__Work request__: The listing below holds a line with "# Cut everything out, then drop the cutters" and a later line with "bpy.ops.object.shade_smooth_by_angle()". Write out those two lines and every line between them, exactly, and nothing else.

-- Record excerpts follows --

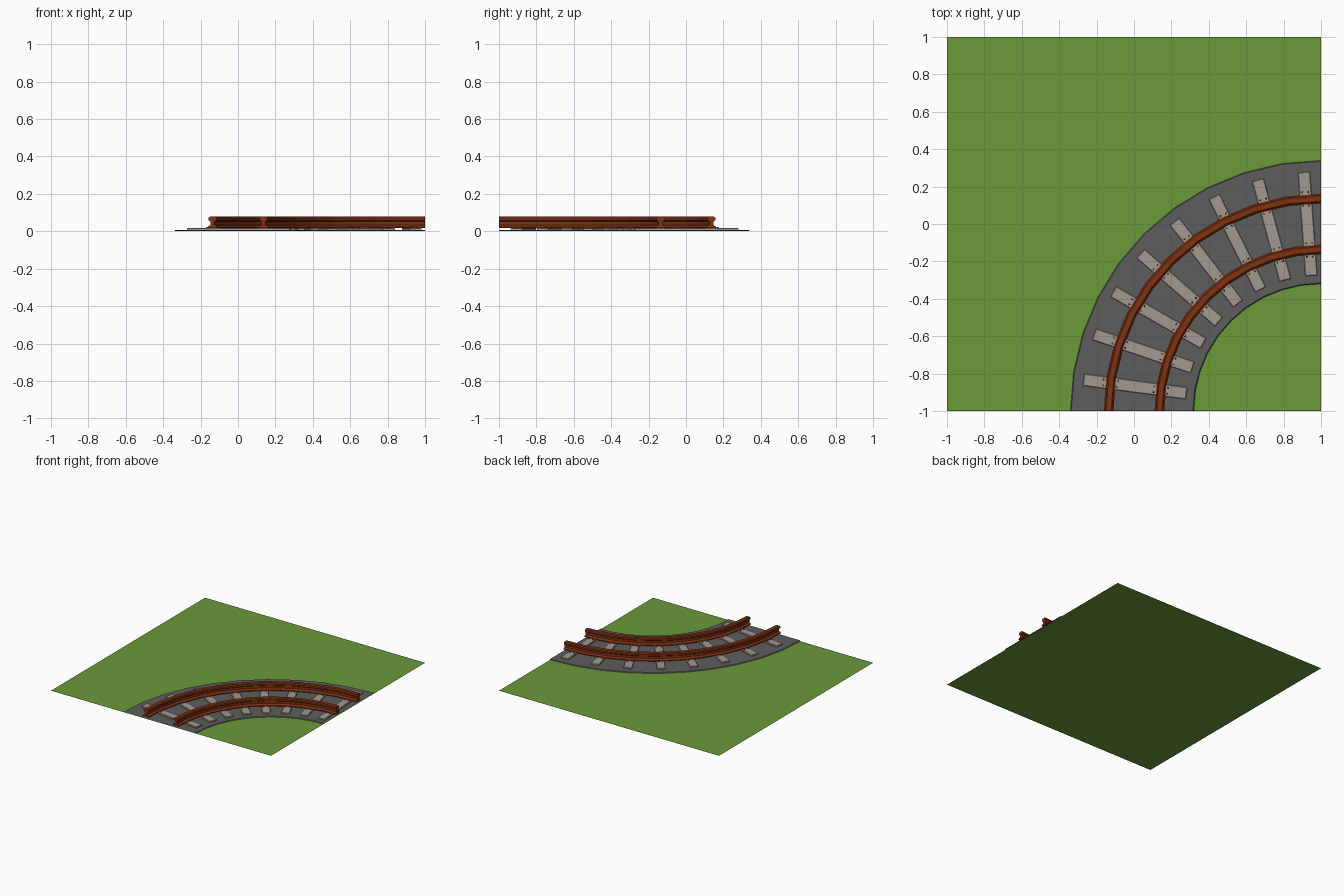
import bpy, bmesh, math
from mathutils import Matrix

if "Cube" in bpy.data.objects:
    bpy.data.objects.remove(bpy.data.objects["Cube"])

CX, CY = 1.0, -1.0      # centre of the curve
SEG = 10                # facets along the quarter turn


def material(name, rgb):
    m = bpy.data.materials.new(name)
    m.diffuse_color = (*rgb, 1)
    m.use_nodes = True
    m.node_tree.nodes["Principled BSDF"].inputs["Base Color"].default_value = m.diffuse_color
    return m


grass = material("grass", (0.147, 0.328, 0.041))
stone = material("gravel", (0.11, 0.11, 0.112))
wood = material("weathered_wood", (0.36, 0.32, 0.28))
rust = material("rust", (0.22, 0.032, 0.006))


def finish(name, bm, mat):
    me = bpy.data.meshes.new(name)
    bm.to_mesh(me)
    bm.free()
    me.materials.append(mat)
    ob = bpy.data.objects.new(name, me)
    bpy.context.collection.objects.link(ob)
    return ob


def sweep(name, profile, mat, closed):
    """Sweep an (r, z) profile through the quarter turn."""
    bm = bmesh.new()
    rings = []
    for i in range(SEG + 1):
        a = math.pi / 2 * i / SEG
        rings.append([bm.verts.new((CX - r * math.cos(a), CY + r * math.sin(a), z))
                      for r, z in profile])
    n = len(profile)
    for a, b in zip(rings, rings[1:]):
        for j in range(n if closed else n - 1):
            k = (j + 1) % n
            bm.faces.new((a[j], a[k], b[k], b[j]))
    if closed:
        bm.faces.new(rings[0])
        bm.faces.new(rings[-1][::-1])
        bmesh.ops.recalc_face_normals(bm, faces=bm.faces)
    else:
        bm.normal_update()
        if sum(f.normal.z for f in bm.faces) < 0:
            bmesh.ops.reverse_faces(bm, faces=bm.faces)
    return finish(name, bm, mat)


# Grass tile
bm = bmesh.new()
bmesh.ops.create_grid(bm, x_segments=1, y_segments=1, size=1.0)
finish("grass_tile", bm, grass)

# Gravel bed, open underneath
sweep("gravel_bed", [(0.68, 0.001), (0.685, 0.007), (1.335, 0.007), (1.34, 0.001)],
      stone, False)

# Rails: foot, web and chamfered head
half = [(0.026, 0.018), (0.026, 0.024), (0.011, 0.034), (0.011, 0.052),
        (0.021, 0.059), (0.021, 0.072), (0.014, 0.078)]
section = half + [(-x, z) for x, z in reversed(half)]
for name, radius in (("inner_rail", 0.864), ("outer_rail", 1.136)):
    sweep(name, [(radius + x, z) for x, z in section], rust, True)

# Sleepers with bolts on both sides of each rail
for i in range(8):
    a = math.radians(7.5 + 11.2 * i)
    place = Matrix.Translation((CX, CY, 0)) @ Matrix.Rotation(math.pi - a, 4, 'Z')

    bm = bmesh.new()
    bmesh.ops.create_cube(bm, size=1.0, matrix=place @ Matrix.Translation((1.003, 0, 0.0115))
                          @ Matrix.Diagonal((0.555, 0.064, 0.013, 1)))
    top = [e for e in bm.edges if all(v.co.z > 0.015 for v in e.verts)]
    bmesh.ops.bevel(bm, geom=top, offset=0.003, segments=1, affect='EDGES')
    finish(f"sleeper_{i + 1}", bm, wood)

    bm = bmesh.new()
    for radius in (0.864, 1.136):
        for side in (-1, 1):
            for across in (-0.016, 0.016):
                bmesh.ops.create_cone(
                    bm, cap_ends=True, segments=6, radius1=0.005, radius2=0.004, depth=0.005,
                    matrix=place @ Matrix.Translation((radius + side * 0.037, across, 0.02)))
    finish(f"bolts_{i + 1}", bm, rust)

-- Record excerpts concluded --
-- Record excerpts follows --

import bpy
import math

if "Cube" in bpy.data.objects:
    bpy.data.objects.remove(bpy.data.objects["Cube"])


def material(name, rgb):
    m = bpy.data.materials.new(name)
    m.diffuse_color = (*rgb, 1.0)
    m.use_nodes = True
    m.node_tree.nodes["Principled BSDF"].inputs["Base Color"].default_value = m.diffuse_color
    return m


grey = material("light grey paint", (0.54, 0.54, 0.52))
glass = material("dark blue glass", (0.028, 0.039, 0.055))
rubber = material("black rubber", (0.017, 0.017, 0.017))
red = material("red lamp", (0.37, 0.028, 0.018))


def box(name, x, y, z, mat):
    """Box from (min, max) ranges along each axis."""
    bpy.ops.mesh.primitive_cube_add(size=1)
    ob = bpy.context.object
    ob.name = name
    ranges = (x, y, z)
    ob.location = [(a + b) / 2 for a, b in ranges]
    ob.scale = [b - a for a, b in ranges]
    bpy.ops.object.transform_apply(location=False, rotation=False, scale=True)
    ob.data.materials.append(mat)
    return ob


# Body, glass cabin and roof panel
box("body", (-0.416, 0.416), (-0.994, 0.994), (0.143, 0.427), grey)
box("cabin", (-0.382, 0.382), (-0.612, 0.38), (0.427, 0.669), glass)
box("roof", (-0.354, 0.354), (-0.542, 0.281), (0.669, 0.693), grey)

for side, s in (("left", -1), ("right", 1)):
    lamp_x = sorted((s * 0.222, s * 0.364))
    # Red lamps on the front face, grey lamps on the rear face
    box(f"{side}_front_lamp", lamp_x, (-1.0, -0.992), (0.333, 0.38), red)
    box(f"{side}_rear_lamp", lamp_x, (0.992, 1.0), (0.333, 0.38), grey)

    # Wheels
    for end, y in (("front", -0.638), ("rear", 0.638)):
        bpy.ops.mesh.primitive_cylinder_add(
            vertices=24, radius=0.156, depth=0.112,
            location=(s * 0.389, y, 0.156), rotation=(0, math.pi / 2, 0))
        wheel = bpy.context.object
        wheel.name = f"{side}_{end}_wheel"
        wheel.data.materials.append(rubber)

-- Record excerpts concluded --
-- Record excerpts follows --

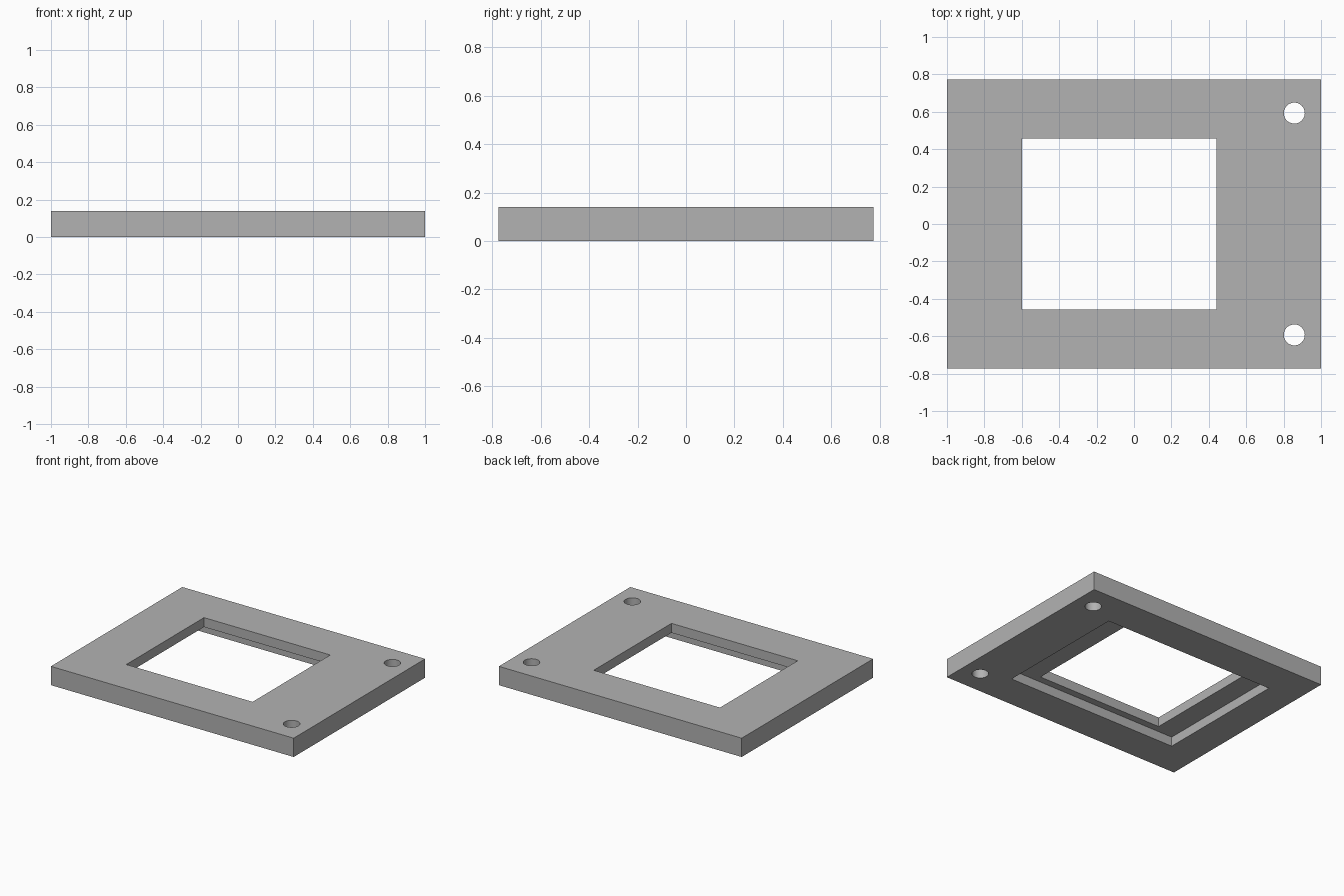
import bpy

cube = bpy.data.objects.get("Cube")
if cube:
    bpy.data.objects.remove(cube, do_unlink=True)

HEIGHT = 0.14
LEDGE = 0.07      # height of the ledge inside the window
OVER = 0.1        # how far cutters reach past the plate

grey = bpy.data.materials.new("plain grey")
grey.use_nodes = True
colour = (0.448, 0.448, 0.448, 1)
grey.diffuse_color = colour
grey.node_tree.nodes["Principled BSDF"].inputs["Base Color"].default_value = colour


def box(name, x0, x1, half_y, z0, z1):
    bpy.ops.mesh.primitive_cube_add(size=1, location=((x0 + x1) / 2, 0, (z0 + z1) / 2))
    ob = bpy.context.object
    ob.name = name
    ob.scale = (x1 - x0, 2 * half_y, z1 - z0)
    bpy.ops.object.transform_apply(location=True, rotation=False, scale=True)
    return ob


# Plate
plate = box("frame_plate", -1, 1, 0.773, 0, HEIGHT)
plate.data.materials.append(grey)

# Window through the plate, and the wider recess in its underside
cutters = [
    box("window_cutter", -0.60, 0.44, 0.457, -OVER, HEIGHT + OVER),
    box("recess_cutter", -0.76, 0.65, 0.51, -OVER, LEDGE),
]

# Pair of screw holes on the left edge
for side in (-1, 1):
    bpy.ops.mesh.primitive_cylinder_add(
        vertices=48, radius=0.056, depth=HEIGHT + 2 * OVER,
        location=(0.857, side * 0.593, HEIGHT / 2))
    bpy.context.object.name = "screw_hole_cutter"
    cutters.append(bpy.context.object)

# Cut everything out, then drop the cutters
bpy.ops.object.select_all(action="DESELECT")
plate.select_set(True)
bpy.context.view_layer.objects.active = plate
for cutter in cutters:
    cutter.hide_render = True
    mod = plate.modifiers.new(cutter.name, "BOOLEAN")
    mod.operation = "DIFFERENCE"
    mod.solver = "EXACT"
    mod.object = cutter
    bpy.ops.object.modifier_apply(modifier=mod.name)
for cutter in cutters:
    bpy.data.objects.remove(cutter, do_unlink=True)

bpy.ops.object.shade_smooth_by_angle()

-- Record excerpts concluded --

__Written response__:
# Cut everything out, then drop the cutters
bpy.ops.object.select_all(action="DESELECT")
plate.select_set(True)
bpy.context.view_layer.objects.active = plate
for cutter in cutters:
    cutter.hide_render = True
    mod = plate.modifiers.new(cutter.name, "BOOLEAN")
    mod.operation = "DIFFERENCE"
    mod.solver = "EXACT"
    mod.object = cutter
    bpy.ops.object.modifier_apply(modifier=mod.name)
for cutter in cutters:
    bpy.data.objects.remove(cutter, do_unlink=True)

bpy.ops.object.shade_smooth_by_angle()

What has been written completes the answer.